** YOUR ASSIGNMENT **
Upon reaching the line containing "bpy.context.collection.objects.link(obj)", output that line and all remaining lines exactly, through the end of the entries, and output nothing before it.

** EXCERPTED RECORDS **
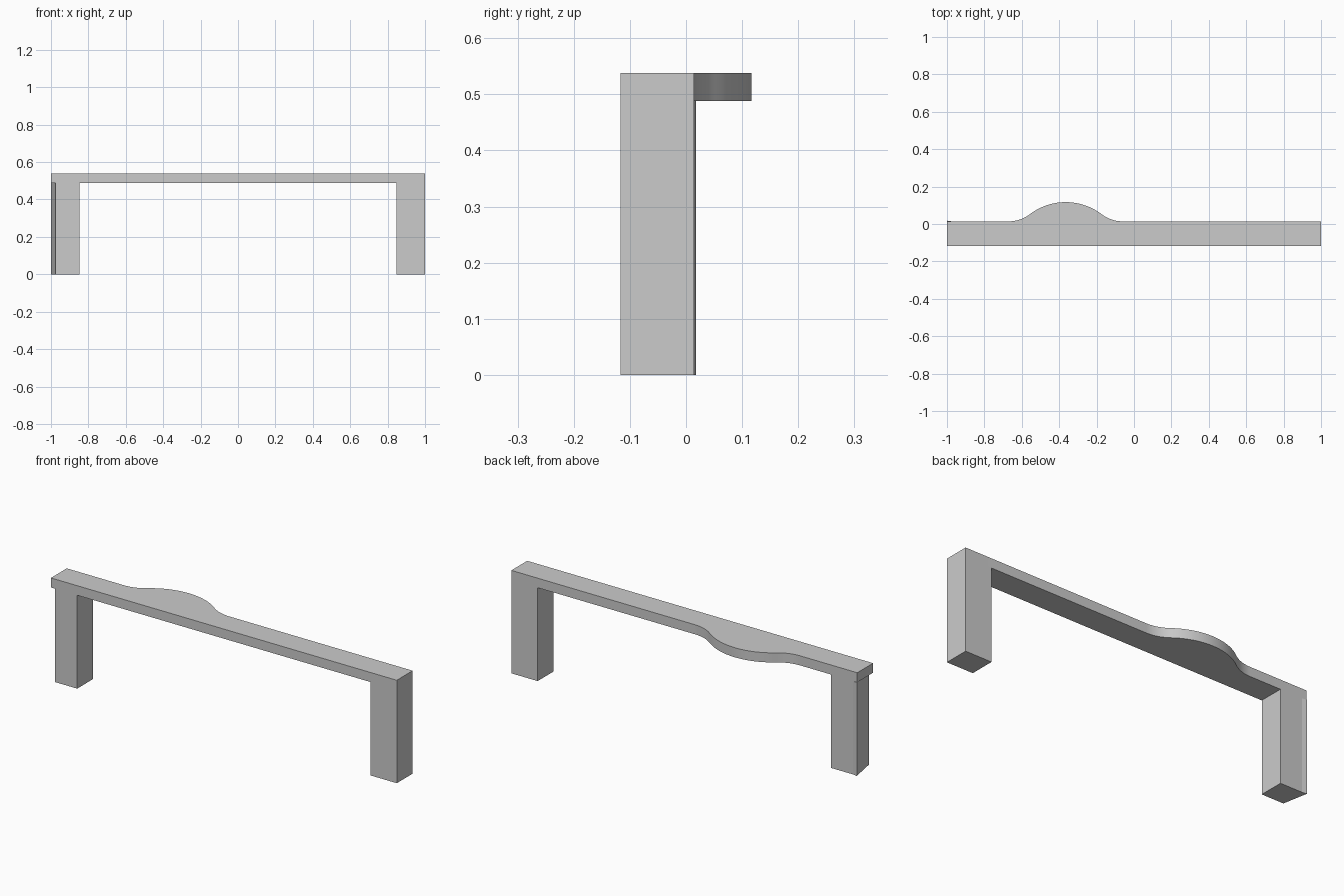
import bpy, bmesh
from math import sin, cos, atan, radians

if "Cube" in bpy.data.objects:
    bpy.data.objects.remove(bpy.data.objects["Cube"])

FRONT, BACK = -0.117, 0.014
UNDER, TOP = 0.488, 0.538


def extrude_outline(name, points, z0, z1):
    """Solid from a counter-clockwise plan outline."""
    bm = bmesh.new()
    face = bm.faces.new([bm.verts.new((x, y, z0)) for x, y in points])
    result = bmesh.ops.extrude_face_region(bm, geom=[face])
    for v in result["geom"]:
        if isinstance(v, bmesh.types.BMVert):
            v.co.z = z1
    bmesh.ops.recalc_face_normals(bm, faces=bm.faces)
    mesh = bpy.data.meshes.new(name)
    bm.to_mesh(mesh)
    bm.free()
    obj = bpy.data.objects.new(name, mesh)
    bpy.context.collection.objects.link(obj)
    return obj


def bulge(centre, half_width, height, crown_r_share=0.63, steps=12):
    """Back-edge bulge, right to left: fillet, round crown, fillet."""
    angle = 2 * atan(height / half_width)
    total = half_width / sin(angle)
    crown = total * crown_r_share
    fillet = total - crown
    half = []                                    # offset from centre, y
    for i in range(steps):                       # concave fillet
        a = angle * i / steps
        half.append((half_width - fillet * sin(a), BACK + fillet * (1 - cos(a))))
    for i in range(steps):                       # convex crown
        a = angle * (1 - i / steps)
        half.append((crown * sin(a), BACK + height - crown * (1 - cos(a))))
    right = [(centre + x, y) for x, y in half]
    left = [(centre - x, y) for x, y in reversed(half)]
    return right + [(centre, BACK + height)] + left


# Desk top with a rounded bulge along the back edge
outline = [(-1, FRONT), (1, FRONT), (1, BACK)]
outline += bulge(-0.365, 0.305, 0.117 - BACK)
outline += [(-1, BACK)]
top = extrude_outline("desk_top", outline, UNDER, TOP)
bpy.context.view_layer.objects.active = top
top.select_set(True)
bpy.ops.object.shade_smooth_by_angle(angle=radians(30))

# Right leg, flush with the top
extrude_outline("right_leg", [(0.848, FRONT), (1, FRONT), (1, BACK), (0.848, BACK)], 0, UNDER)

# Left leg, its outer side slanting in towards the front
extrude_outline("left_leg", [(-0.975, FRONT), (-0.848, FRONT), (-0.848, BACK),
                             (-0.975, BACK), (-1, 0.018)], 0, UNDER)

** EXERCISE RESPONSE **
    bpy.context.collection.objects.link(obj)
    return obj


def bulge(centre, half_width, height, crown_r_share=0.63, steps=12):
    """Back-edge bulge, right to left: fillet, round crown, fillet."""
    angle = 2 * atan(height / half_width)
    total = half_width / sin(angle)
    crown = total * crown_r_share
    fillet = total - crown
    half = []                                    # offset from centre, y
    for i in range(steps):                       # concave fillet
        a = angle * i / steps
        half.append((half_width - fillet * sin(a), BACK + fillet * (1 - cos(a))))
    for i in range(steps):                       # convex crown
        a = angle * (1 - i / steps)
        half.append((crown * sin(a), BACK + height - crown * (1 - cos(a))))
    right = [(centre + x, y) for x, y in half]
    left = [(centre - x, y) for x, y in reversed(half)]
    return right + [(centre, BACK + height)] + left


# Desk top with a rounded bulge along the back edge
outline = [(-1, FRONT), (1, FRONT), (1, BACK)]
outline += bulge(-0.365, 0.305, 0.117 - BACK)
outline += [(-1, BACK)]
top = extrude_outline("desk_top", outline, UNDER, TOP)
bpy.context.view_layer.objects.active = top
top.select_set(True)
bpy.ops.object.shade_smooth_by_angle(angle=radians(30))

# Right leg, flush with the top
extrude_outline("right_leg", [(0.848, FRONT), (1, FRONT), (1, BACK), (0.848, BACK)], 0, UNDER)

# Left leg, its outer side slanting in towards the front
extrude_outline("left_leg", [(-0.975, FRONT), (-0.848, FRONT), (-0.848, BACK),
                             (-0.975, BACK), (-1, 0.018)], 0, UNDER)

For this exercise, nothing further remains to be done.